Document images with source code:
■ ■ ■ ■ ■ ■ ■
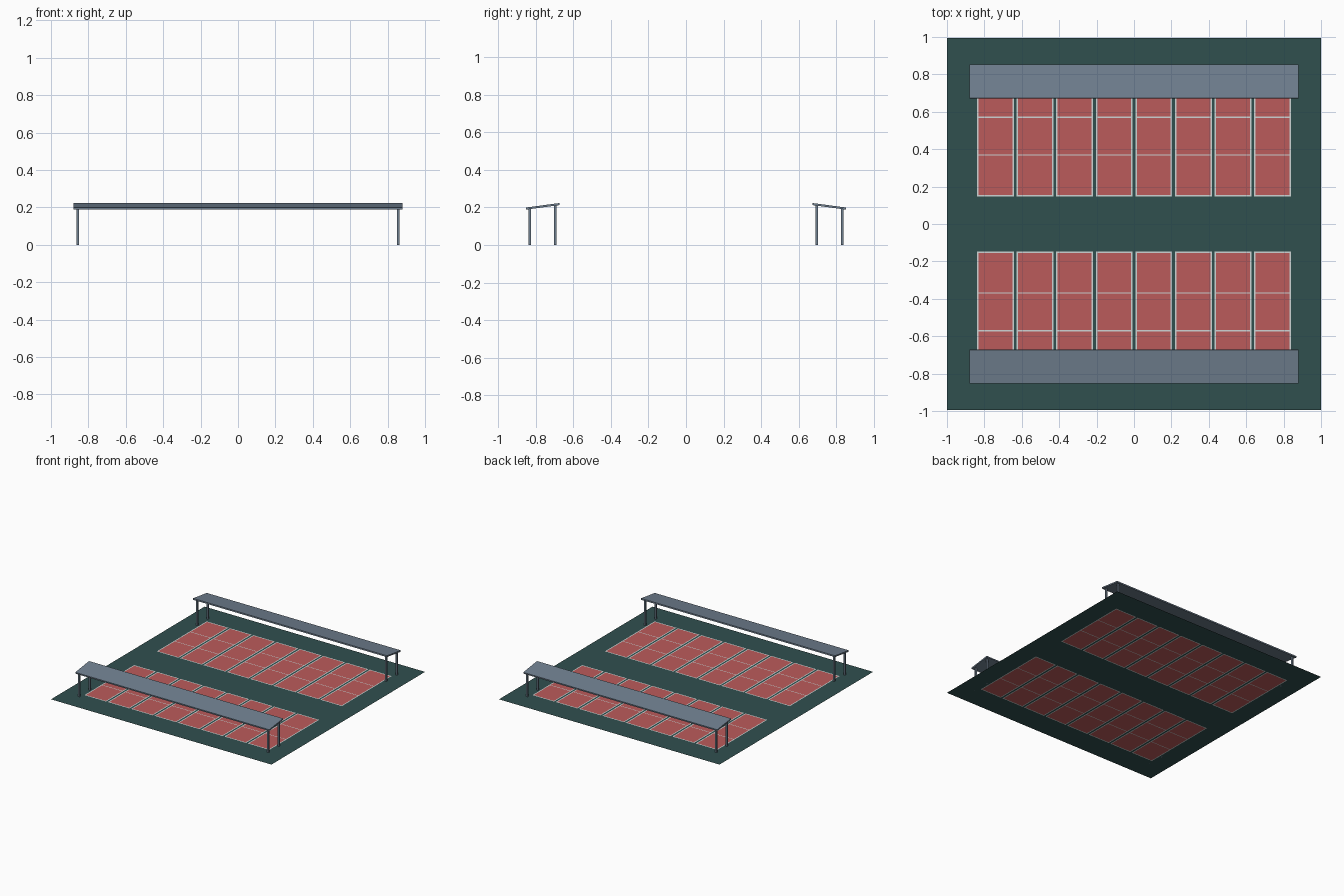
import bpy
import bmesh
from mathutils import Vector

if "Cube" in bpy.data.objects:
    bpy.data.objects.remove(bpy.data.objects["Cube"])


def material(name, rgb):
    m = bpy.data.materials.new(name)
    m.diffuse_color = (*rgb, 1)
    m.use_nodes = True
    m.node_tree.nodes["Principled BSDF"].inputs["Base Color"].default_value = m.diffuse_color
    return m


GREEN = material("dark_green", (0.03, 0.08, 0.078))
RED = material("court_red", (0.5, 0.105, 0.105))
WHITE = material("line_white", (0.62, 0.66, 0.66))
SLATE = material("slate", (0.162, 0.216, 0.279))

# Court layout
COUNT, PITCH, WIDTH = 8, 0.2116, 0.197
Y_NEAR, Y_FAR = 0.147, 0.792
CROSS_LINES = (0.369, 0.571)
EDGE, THIN = 0.008, 0.006

court_x = [((i - (COUNT - 1) / 2) * PITCH - WIDTH / 2,
            (i - (COUNT - 1) / 2) * PITCH + WIDTH / 2) for i in range(COUNT)]
y_lines = [(Y_NEAR, Y_NEAR + EDGE), (Y_FAR - EDGE, Y_FAR)]
y_lines += [(y - THIN / 2, y + THIN / 2) for y in CROSS_LINES]


def kind(x, y):
    """Which surface covers the point: ground, line or court."""
    y = abs(y)
    for a, b in court_x:
        if a < x < b and Y_NEAR < y < Y_FAR:
            if x < a + EDGE or x > b - EDGE or any(p < y < q for p, q in y_lines):
                return "line"
            return "court"
    return "ground"


# Break positions shared by paving, courts and lines
xs = sorted([-1, 1] + [v for a, b in court_x for v in (a, a + EDGE, b - EDGE, b)])
ys = sorted([-0.995, 0.995] + [s * v for p in y_lines for v in p for s in (-1, 1)])


def flat_surface(name, which, mat):
    bm = bmesh.new()
    for x0, x1 in zip(xs, xs[1:]):
        for y0, y1 in zip(ys, ys[1:]):
            if kind((x0 + x1) / 2, (y0 + y1) / 2) == which:
                bm.faces.new([bm.verts.new(c) for c in
                              ((x0, y0, 0), (x1, y0, 0), (x1, y1, 0), (x0, y1, 0))])
    bmesh.ops.remove_doubles(bm, verts=bm.verts[:], dist=1e-5)
    finish(bm, name, mat)


def finish(bm, name, mat):
    me = bpy.data.meshes.new(name)
    bm.to_mesh(me)
    bm.free()
    me.materials.append(mat)
    ob = bpy.data.objects.new(name, me)
    bpy.context.collection.objects.link(ob)


def extruded(name, profile, x0, x1, mat):
    """Extrude a (y, z) profile along x."""
    bm = bmesh.new()
    face = bm.faces.new([bm.verts.new((x0, y, z)) for y, z in profile])
    new = bmesh.ops.extrude_face_region(bm, geom=[face])["geom"]
    bmesh.ops.translate(bm, vec=Vector((x1 - x0, 0, 0)),
                        verts=[v for v in new if isinstance(v, bmesh.types.BMVert)])
    bmesh.ops.recalc_face_normals(bm, faces=bm.faces[:])
    finish(bm, name, mat)


flat_surface("paving", "ground", GREEN)
flat_surface("court_surfaces", "court", RED)
flat_surface("court_lines", "line", WHITE)

# Sloped shelters over the outer court ends
Y_IN, Y_OUT, Z_IN, Z_OUT, THICK = 0.672, 0.851, 0.212, 0.188, 0.011
LEG = 0.0065


def underside(y):
    return Z_IN + (Z_OUT - Z_IN) * (y - Y_IN) / (Y_OUT - Y_IN)


for side, s in (("front", -1), ("back", 1)):
    roof = [(Y_IN, Z_IN), (Y_OUT, Z_OUT), (Y_OUT + 0.001, Z_OUT + THICK), (Y_IN + 0.001, Z_IN + THICK)]
    extruded(side + "_shelter_roof", [(s * y, z) for y, z in roof], -0.88, 0.88, SLATE)
    for end, x in (("left", -0.857), ("right", 0.857)):
        for row, y in (("inner", 0.696), ("outer", 0.831)):
            a, b = y - LEG, y + LEG
            leg = [(a, 0), (b, 0), (b, underside(b) + 0.002), (a, underside(a) + 0.002)]
            extruded(f"{side}_{end}_{row}_leg", [(s * p, z) for p, z in leg],
                     x - LEG, x + LEG, SLATE)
■ ■ ■ ■ ■ ■ ■
▶ _What to do_
Give again exactly, and only, the lines above starting at the one with "for x0, x1 in" and ending at the one with "-0.88, 0.88, SLATE)".

▶ _Solution for this task_
    for x0, x1 in zip(xs, xs[1:]):
        for y0, y1 in zip(ys, ys[1:]):
            if kind((x0 + x1) / 2, (y0 + y1) / 2) == which:
                bm.faces.new([bm.verts.new(c) for c in
                              ((x0, y0, 0), (x1, y0, 0), (x1, y1, 0), (x0, y1, 0))])
    bmesh.ops.remove_doubles(bm, verts=bm.verts[:], dist=1e-5)
    finish(bm, name, mat)


def finish(bm, name, mat):
    me = bpy.data.meshes.new(name)
    bm.to_mesh(me)
    bm.free()
    me.materials.append(mat)
    ob = bpy.data.objects.new(name, me)
    bpy.context.collection.objects.link(ob)


def extruded(name, profile, x0, x1, mat):
    """Extrude a (y, z) profile along x."""
    bm = bmesh.new()
    face = bm.faces.new([bm.verts.new((x0, y, z)) for y, z in profile])
    new = bmesh.ops.extrude_face_region(bm, geom=[face])["geom"]
    bmesh.ops.translate(bm, vec=Vector((x1 - x0, 0, 0)),
                        verts=[v for v in new if isinstance(v, bmesh.types.BMVert)])
    bmesh.ops.recalc_face_normals(bm, faces=bm.faces[:])
    finish(bm, name, mat)


flat_surface("paving", "ground", GREEN)
flat_surface("court_surfaces", "court", RED)
flat_surface("court_lines", "line", WHITE)

# Sloped shelters over the outer court ends
Y_IN, Y_OUT, Z_IN, Z_OUT, THICK = 0.672, 0.851, 0.212, 0.188, 0.011
LEG = 0.0065


def underside(y):
    return Z_IN + (Z_OUT - Z_IN) * (y - Y_IN) / (Y_OUT - Y_IN)


for side, s in (("front", -1), ("back", 1)):
    roof = [(Y_IN, Z_IN), (Y_OUT, Z_OUT), (Y_OUT + 0.001, Z_OUT + THICK), (Y_IN + 0.001, Z_IN + THICK)]
    extruded(side + "_shelter_roof", [(s * y, z) for y, z in roof], -0.88, 0.88, SLATE)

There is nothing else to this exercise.